Seelig says Finnerty’s sends busloads of Giants fans to Queens — 200 tickets for each of four Giants games last April. Many of his patrons are transplants from the Bay Area, Seelig added, saying, “I don’t think they’d become Met or Yankee fans.” He does not see the Giants as a threat to the Mets. It’s all good for business, he suggested.
Are the Giants touching hearts and minds back East? Stan Isaacs, the great sports columnist at Newsday for many decades, grew up a Giants fan — in Brooklyn, no less. Isaacs, 83, said he hated Horace Stoneham for moving the franchise, but added that recently, “I was delighted by the act of emblazoning the words of Russ Hodges — ‘the Giants win the pennant,’ the historic call,” from 1951, in faraway San Francisco. The Giants painted the quotation on a wall of the ballpark’s club level. Isaacs admits it: he’s rooting for his old team again.
Christopher Russo, the Mad Dog himself, now yapping away weekday afternoons on SiriusXM satellite radio, has been a Giants fan since childhood, long after the team’s defection. Russo can recite the horrors of 1993 and the 2000 postseason loss to the Mets, as well as the nastiness of the Bonds era.
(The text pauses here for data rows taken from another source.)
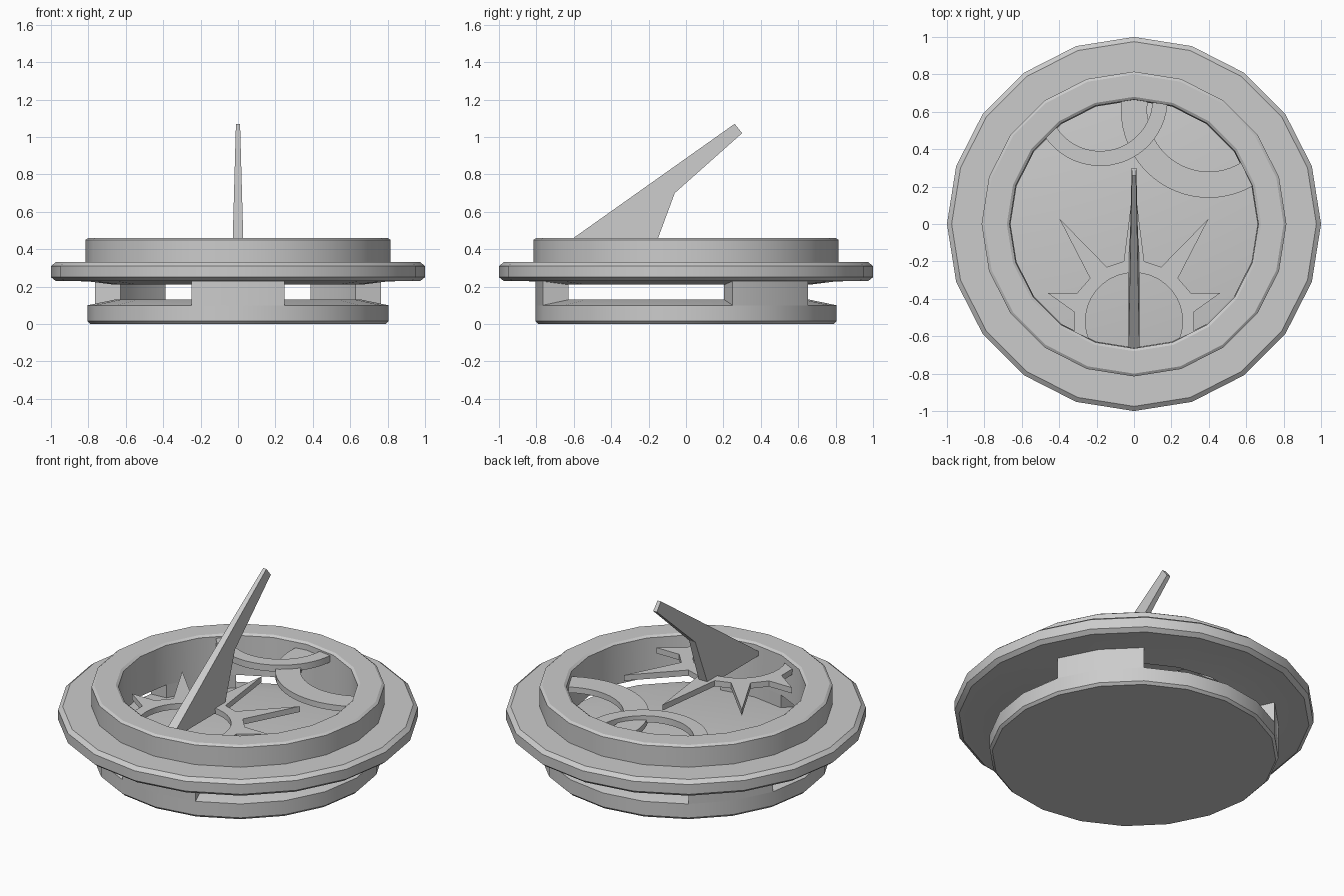
import bpy, bmesh
from math import sin, cos, pi, acos, atan2, hypot, radians

if "Cube" in bpy.data.objects:
    bpy.data.objects.remove(bpy.data.objects["Cube"])

SIDES = 20
STEP = 2 * pi / SIDES


def finish(name, bm, smooth=True):
    bmesh.ops.remove_doubles(bm, verts=bm.verts, dist=1e-5)
    bmesh.ops.recalc_face_normals(bm, faces=bm.faces)
    me = bpy.data.meshes.new(name)
    bm.to_mesh(me)
    bm.free()
    ob = bpy.data.objects.new(name, me)
    bpy.context.collection.objects.link(ob)
    if smooth:
        bpy.ops.object.select_all(action='DESELECT')
        ob.select_set(True)
        bpy.context.view_layer.objects.active = ob
        bpy.ops.object.shade_smooth_by_angle(angle=radians(30))
    return ob


def lathe(name, profile, start=0, count=SIDES, closed=True, capped=False):
    """Revolve (r, z) points in 18 degree steps, starting at step number start."""
    bm = bmesh.new()
    full = count == SIDES
    rings = [[bm.verts.new((r * cos(k * STEP), r * sin(k * STEP), z)) for r, z in profile]
             for k in range(start, start + count + (0 if full else 1))]
    n = len(profile)
    for i in range(count):
        a, b = rings[i], rings[(i + 1) % len(rings)]
        for j in range(n if closed else n - 1):
            k = (j + 1) % n
            bm.faces.new((a[j], b[j], b[k], a[k]))
    if not full:
        bm.faces.new(rings[0])
        bm.faces.new(rings[-1])
    if capped:
        bm.faces.new([r[0] for r in rings])
        bm.faces.new([r[-1] for r in rings])
    return finish(name, bm)


def plate(name, outline, z0, z1):
    """Flat cut-out plate from an (x, y) outline."""
    bm = bmesh.new()
    lo = [bm.verts.new((x, y, z0)) for x, y in outline]
    hi = [bm.verts.new((x, y, z1)) for x, y in outline]
    bm.faces.new(lo)
    bm.faces.new(hi)
    for i in range(len(lo)):
        j = (i + 1) % len(lo)
        bm.faces.new((lo[i], lo[j], hi[j], hi[i]))
    bmesh.ops.triangulate(bm, faces=[f for f in bm.faces if len(f.verts) > 4])
    return finish(name, bm)


def arc_in_wall(cx, cy, r, wall=0.70, n=24):
    """The part of a circle lying inside the round wall."""
    d = hypot(cx, cy)
    half = acos((d * d + r * r - wall * wall) / (2 * d * r))
    mid = atan2(-cy, -cx)
    return [(cx + r * cos(mid + half * (2 * i / n - 1)),
             cy + r * sin(mid + half * (2 * i / n - 1))) for i in range(n + 1)]


# Base dish and three posts
lathe("base_plate", [(0.79, 0), (0.805, 0.015), (0.805, 0.10), (0.66, 0.13)],
      closed=False, capped=True)
for i, start in enumerate((1, 7, 14)):
    lathe(f"post_{i + 1}", [(0.66, 0.13), (0.805, 0.10), (0.805, 0.228), (0.66, 0.21)],
          start, 2)

# Wide flange with the raised rim
lathe("dial_rim", [(0.66, 0.21), (0.805, 0.228), (0.975, 0.23), (1, 0.25), (1, 0.31),
                   (0.975, 0.33), (0.815, 0.33), (0.815, 0.45), (0.80, 0.46),
                   (0.68, 0.46), (0.665, 0.45)])

# Two overlapping crescent bands
for name, cx, cy, r_out, r_in, z0, z1 in (
        ("large_crescent", 0.40, 0.61, 0.47, 0.33, 0.38, 0.415),
        ("small_crescent", -0.18, 0.67, 0.36, 0.28, 0.40, 0.44)):
    plate(name, arc_in_wall(cx, cy, r_out) + arc_in_wall(cx, cy, r_in)[::-1], z0, z1)

# Sun with rays around a round opening
rays = [(0.055, -0.20), (0.145, -0.23), (0.40, 0.03), (0.235, -0.29), (0.305, -0.37),
        (0.46, -0.37), (0.32, -0.47), (0.32, -0.62)]
outer = [(-x, y) for x, y in rays[::-1]] + [(0, 0.23)] + rays
opening = arc_in_wall(0, -0.52, 0.26)
if opening[0][0] < 0:
    opening.reverse()
plate("sun_plate", outer + opening, 0.385, 0.42)

# Slanted pointer, thinner towards the tip
side = [(-0.70, 0.39), (0.26, 1.07), (0.30, 1.02), (-0.06, 0.70), (-0.175, 0.39)]
bm = bmesh.new()
half = [0.030 - 0.019 * (z - 0.39) / 0.68 for y, z in side]
left = [bm.verts.new((-h, y, z)) for h, (y, z) in zip(half, side)]
right = [bm.verts.new((h, y, z)) for h, (y, z) in zip(half, side)]
bm.faces.new(left)
bm.faces.new(right)
for i in range(5):
    j = (i + 1) % 5
    bm.faces.new((left[i], left[j], right[j], right[i]))
finish("pointer", bm, smooth=False)
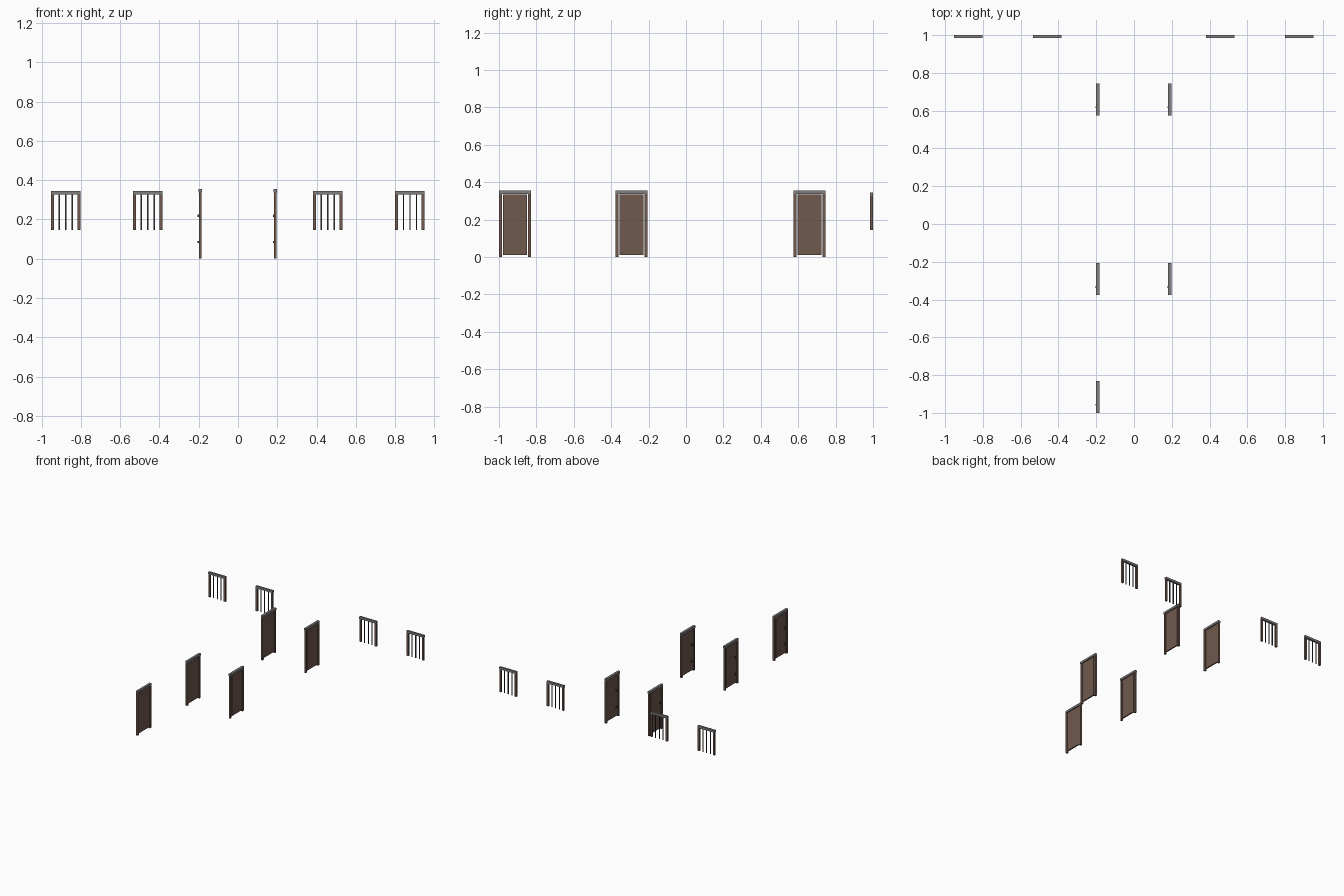
import bpy, bmesh
from mathutils import Vector, Matrix

if "Cube" in bpy.data.objects:
    bpy.data.objects.remove(bpy.data.objects["Cube"])

def material(name, rgb):
    m = bpy.data.materials.new(name)
    m.diffuse_color = (*rgb, 1)
    m.use_nodes = True
    m.node_tree.nodes["Principled BSDF"].inputs["Base Color"].default_value = m.diffuse_color
    return m

BROWN = material("brown_wood", (0.16, 0.10, 0.075))
GREY = material("grey_trim", (0.22, 0.21, 0.21))
DARK = material("dark_iron", (0.06, 0.05, 0.05))

def boxes(name, spans, mat):
    """One object made of boxes, each given as (x0, x1, y0, y1, z0, z1)."""
    bm = bmesh.new()
    for x0, x1, y0, y1, z0, z1 in spans:
        centre = Vector(((x0 + x1) / 2, (y0 + y1) / 2, (z0 + z1) / 2))
        size = Matrix.Diagonal((x1 - x0, y1 - y0, z1 - z0, 1))
        bmesh.ops.create_cube(bm, size=1, matrix=Matrix.Translation(centre) @ size)
    mesh = bpy.data.meshes.new(name)
    bm.to_mesh(mesh)
    bm.free()
    mesh.materials.append(mat)
    ob = bpy.data.objects.new(name, mesh)
    bpy.context.collection.objects.link(ob)

def door(x, y):
    """Door in the yz plane, starting at y, centred on x."""
    w, h, t = 0.17, 0.355, 0.007
    # jambs and lintel
    boxes("door_jambs", [(x - t, x + t, y, y + 0.016, 0, 0.338),
                         (x - t, x + t, y + w - 0.016, y + w, 0, 0.338)], BROWN)
    boxes("door_lintel", [(x - 0.009, x + 0.009, y, y + w, 0.338, h)], GREY)
    # hanging leaf with a small gap all round
    boxes("door_leaf", [(x - 0.005, x + 0.005, y + 0.021, y + w - 0.021, 0.012, 0.333)], BROWN)
    # small fittings on the left face
    boxes("door_fittings", [(x - 0.013, x - 0.005, y + 0.038, y + 0.048, z - 0.006, z + 0.006)
                            for z in (0.085, 0.218)], DARK)

def window(x):
    """Barred window in the back plane, centred on x."""
    w, y0, y1, z0, z1 = 0.075, 0.984, 1.0, 0.145, 0.345
    boxes("window_jambs", [(x - w, x - w + 0.015, y0 + 0.001, y1 - 0.001, z0, z1 - 0.018),
                           (x + w - 0.015, x + w, y0 + 0.001, y1 - 0.001, z0, z1 - 0.018)], BROWN)
    boxes("window_lintel", [(x - w, x + w, y0, y1, z1 - 0.018, z1)], GREY)
    boxes("window_bars", [(x + d - 0.003, x + d + 0.003, 0.989, 0.995, z0, z1 - 0.018)
                          for d in (-0.033, 0, 0.033)], DARK)

for x, y in [(-0.192, -1.0), (-0.192, -0.377), (0.19, -0.377), (-0.192, 0.575), (0.19, 0.575)]:
    door(x, y)
for x in (-0.877, -0.459, 0.457, 0.875):
    window(x)
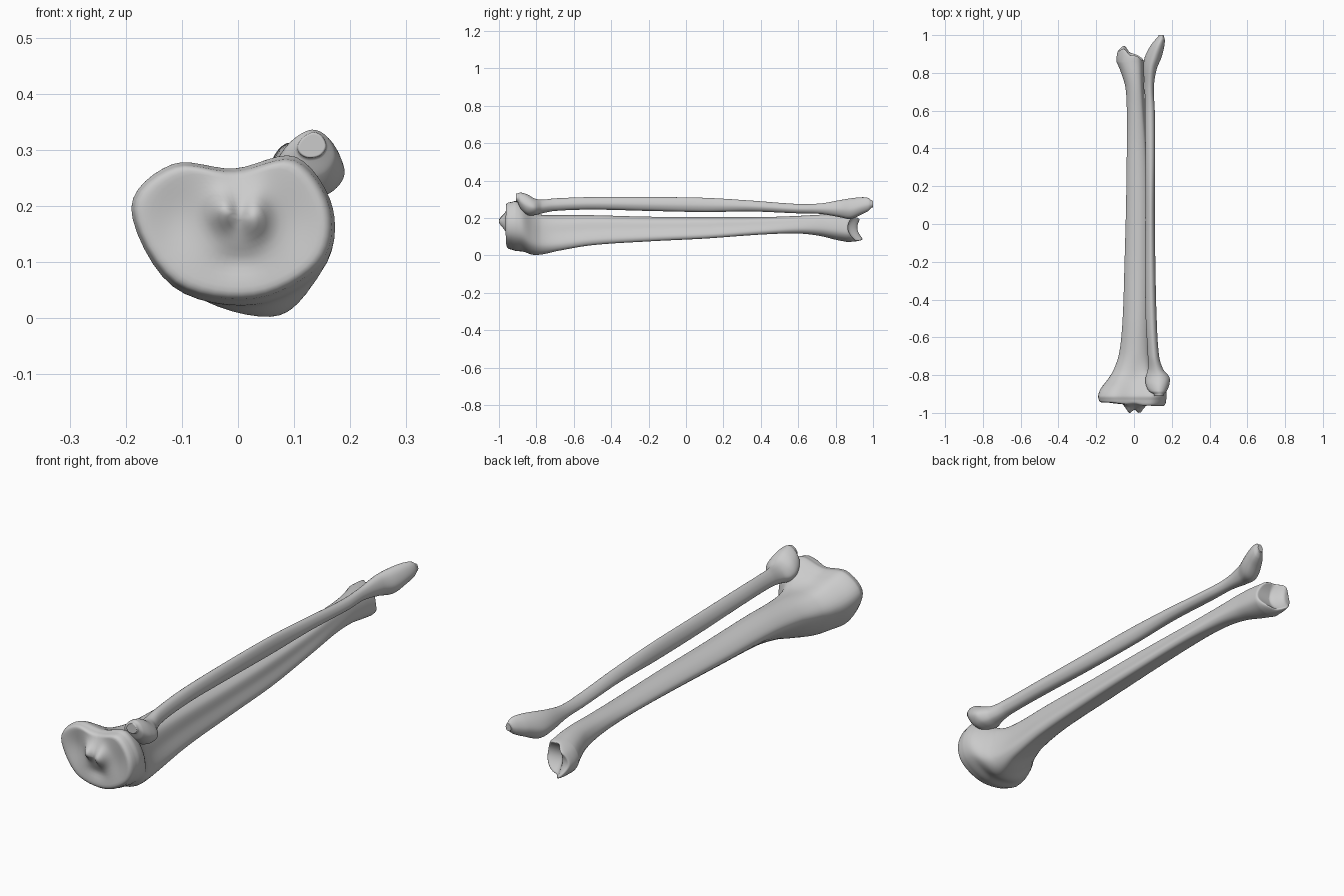
import bpy, bmesh, math
from mathutils import Vector

if "Cube" in bpy.data.objects:
    bpy.data.objects.remove(bpy.data.objects["Cube"])

SIDES = 48


def closed_curve(pts):
    """Smooth closed cross-section, fitted to the unit square."""
    n, out = len(pts), []
    for i in range(SIDES):
        t = i * n / SIDES
        k, f = int(t), t - int(t)
        a, b, c, d = (Vector(pts[(k + j) % n]) for j in (-1, 0, 1, 2))
        out.append(0.5 * (2 * b + (c - a) * f + (2 * a - 5 * b + 4 * c - d) * f * f
                          + (3 * b - a - 3 * c + d) * f ** 3))
    lo = [min(p[j] for p in out) for j in (0, 1)]
    hi = [max(p[j] for p in out) for j in (0, 1)]
    return [Vector([(p[j] - lo[j]) / (hi[j] - lo[j]) for j in (0, 1)]) for p in out]


def sample(rows, y):
    """Smooth interpolation of station rows along y."""
    i = 0
    while i < len(rows) - 2 and y > rows[i + 1][0]:
        i += 1
    def slope(k, c):
        a, b = rows[max(k - 1, 0)], rows[min(k + 1, len(rows) - 1)]
        return (b[c] - a[c]) / (b[0] - a[0])
    a, b = rows[i], rows[i + 1]
    h = b[0] - a[0]
    t = (y - a[0]) / h
    return [(2*t**3 - 3*t*t + 1) * a[c] + (t**3 - 2*t*t + t) * h * slope(i, c)
            + (3*t*t - 2*t**3) * b[c] + (t**3 - t*t) * h * slope(i + 1, c)
            for c in range(1, len(a))]


def build_bone(name, rows, section, cap_start, cap_end):
    bm = bmesh.new()
    ys = [a[0] + (b[0] - a[0]) * k / 8 for a, b in zip(rows, rows[1:]) for k in range(8)]
    ys.append(rows[-1][0])
    rings = []
    for y in ys:
        x0, x1, z0, z1, *w = sample(rows, y)
        rings.append([Vector((x0 + (x1 - x0) * p[0], y, z0 + (z1 - z0) * p[1]))
                      for p in section(w)])

    # end surfaces: shrinking rings shaped by a height function
    def cap(ring, shape):
        c = sum(ring, Vector()) / SIDES
        out = []
        for s in (.985, .96, .93, .89, .83, .76, .68, .6, .52, .44, .36, .28, .2, .12, .04):
            b = min(1, (1 - s) / .13)
            b = math.sqrt(1 - (1 - b) ** 2)
            new = []
            for p in ring:
                q = c + (p - c) * s
                q.y = p.y + (shape(q.x, q.z) - p.y) * b
                new.append(q)
            out.append(new)
        return out

    rings = cap(rings[0], cap_start)[::-1] + rings + cap(rings[-1], cap_end)
    vs = [[bm.verts.new(p) for p in r] for r in rings]
    for a, b in zip(vs, vs[1:]):
        for i in range(SIDES):
            j = (i + 1) % SIDES
            bm.faces.new((a[i], a[j], b[j], b[i]))
    bm.faces.new(vs[0])
    bm.faces.new(vs[-1])
    bmesh.ops.recalc_face_normals(bm, faces=bm.faces)
    me = bpy.data.meshes.new(name)
    bm.to_mesh(me)
    bm.free()
    me.shade_smooth()
    ob = bpy.data.objects.new(name, me)
    bpy.context.collection.objects.link(ob)
    return ob


def bump(x, z, cx, cz, rx, rz):
    return math.exp(-((x - cx) / rx) ** 2 - ((z - cz) / rz) ** 2)


# Shin bone: knee, shaft and ankle cross-sections blended along the length
KNEE = closed_curve([(.6, 0), (.93, .25), (.98, .65), (.8, 1), (.5, .92), (.2, .95), (0, .65), (.2, .12)])
SHAFT = closed_curve([(.85, 0), (1, .15), (.9, .5), (.8, .85), (.5, 1), (.15, .88), (0, .6), (.4, .22)])
ANKLE = closed_curve([(.75, .05), (1, .3), (.97, .7), (.8, .97), (.45, 1), (.12, .8), (0, .4), (.3, 0)])


def shin_section(w):
    k, a = (min(1, max(0, v)) for v in w)
    return [p * k + q * (1 - k - a) + r * a for p, q, r in zip(KNEE, SHAFT, ANKLE)]


def plateau(x, z):
    return (-.958 - .06 * x
            - .036 * bump(x, z, -.025, .19, .022, .03)
            - .034 * bump(x, z, .03, .18, .022, .035)
            - .012 * bump(x, z, 0, .18, .05, .06)
            + .014 * bump(x, z, -.105, .18, .05, .07)
            + .008 * bump(x, z, .1, .17, .045, .07)
            + .012 * bump(x, z, 0, .27, .03, .03)
            + .010 * bump(x, z, 0, .1, .04, .025))


def ankle_socket(x, z):
    t = min(1, max(0, (-.015 - x) / .045))
    return .866 + .05 * t * t * (3 - 2 * t) + .03 * min(1.3, ((z - .15) / .06) ** 2)


shin_rows = [  # y, x min, x max, z min, z max, knee blend, ankle blend
    (-.935, -.185, .170, .032, .285, 1, 0),
    (-.91, -.19, .173, .024, .29, 1, 0),
    (-.87, -.175, .168, .020, .272, .95, 0),
    (-.82, -.138, .142, .003, .242, .7, 0),
    (-.77, -.108, .122, .005, .225, .4, 0),
    (-.68, -.078, .112, .025, .217, .1, 0),
    (-.5, -.06, .108, .055, .215, 0, 0),
    (-.2, -.05, .104, .075, .207, 0, 0),
    (.1, -.042, .098, .09, .205, 0, 0),
    (.4, -.038, .08, .11, .205, 0, .2),
    (.6, -.038, .062, .114, .212, 0, .6),
    (.72, -.045, .054, .102, .218, 0, .9),
    (.8, -.068, .053, .084, .218, 0, 1),
    (.86, -.093, .053, .072, .214, 0, 1)]
build_bone("shin_bone", shin_rows, shin_section, plateau, ankle_socket)

# Slender outer bone beside it
SLIM = closed_curve([(.4, 0), (.8, .1), (1, .45), (.85, .85), (.55, 1), (.2, .8), (0, .45), (.1, .15)])
slim_rows = [  # y, x min, x max, z min, z max
    (-.9, .105, .158, .285, .332),
    (-.885, .08, .173, .25, .336),
    (-.85, .063, .187, .217, .327),
    (-.81, .062, .187, .215, .305),
    (-.77, .073, .155, .225, .298),
    (-.7, .073, .133, .238, .305),
    (-.5, .062, .12, .245, .312),
    (-.2, .058, .113, .238, .312),
    (.1, .06, .11, .232, .308),
    (.35, .06, .112, .235, .293),
    (.6, .058, .11, .225, .275),
    (.72, .056, .105, .222, .278),
    (.82, .05, .12, .205, .295),
    (.88, .056, .145, .195, .305),
    (.94, .085, .16, .22, .311),
    (.975, .112, .163, .238, .307),
    (.993, .13, .158, .256, .293)]
build_bone("outer_bone", slim_rows, lambda w: SLIM,
           lambda x, z: -.91, lambda x, z: 1.0)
This team, Russo pronounced, “is likable,” and has won two Series. “I never thought I’d see the day,” the Mad Dog barked.
The Giants might also be candidates for the Nobel Peace Prize, having brought together opposing Giants fan clubs. This sounds like one of those New York jokes (“that other congregation, you wouldn’t catch me dead in”), but this schism really exists between the New York Baseball Giants Nostalgia Society and the New York Giants Preservation Society, offshoots of a faded group whose name must not be spoken.
Having once covered religion, I felt right at home delving into this. The Nostalgia people are a mix of old fans and young fans who meet periodically to talk about the Giants. For that matter, so are the Preservation people.
When the Giants come to New York, both groups will meet Mays & Company at a Midtown hotel. Together. “They have a truce,” Baer said. “A détente.”
Bill Kent is the leader of the Nostalgia group. The highlight of his early childhood was watching the lumbering slugger Ernie Lombardi chasing a pal of Kent’s around the field during batting practice. (Old Giants fans know right away that the Schnozz never did catch the little kid.) Kent says that at meetings of the Nostalgia group, “We go into the twilight zone” and become little kids again.
Gary Mintz is the leader of the Preservation group. He is 51, a schoolteacher, and honors the Giants in memory of his dad, Louis. “I’d wake up every morning and ask him the score” from the Giants’ West Coast games, Mintz said in a husky voice. Last year, a group of Preservation people made the hegira to San Francisco and were honored before the game. Then Magowan led the group into the glass-enclosed office of Miguel Murphy, the clubhouse manager since 1958. There, the Preservation people got to shake hands with Mays. Mintz is still glowing.
Murphy’s office may be the emotional center of the franchise. He has been there since Seals Stadium, since Candlestick Park, and now China Basin, and knows all the secrets. Ownership has encouraged him to make his office the home for former players. I do not know any other major franchise where old-timers gather so routinely.
“For any home game, Willie Mays and Willie McCovey are there,” Baer said. “Plus Orlando Cepeda, Will Clark, Vida Blue, plus visual depictions of Mathewson, McGraw.” He says it is funny to watch a new Giant take a gulp of air and tiptoe into Murphy’s sanctum and introduce himself to one or more deities who tell him to sit down and talk awhile.
“We’re not just winning for the 25 guys in uniform today but also for the hundreds or thousands of guys who have worn the uniform over 131 years,” Baer said.
Baer says the Giants are no threat to the popularity of the Mets or the Yankees. Nonetheless, they will surely sell tickets as they visit the two boroughs (Queens, Sept. 17-19, and the Bronx, Sept. 20-22). Six Giants games in their old city in 2013. They’re not moving back to Coogan’s Bluff, but they have honored their roots. Karma still counts.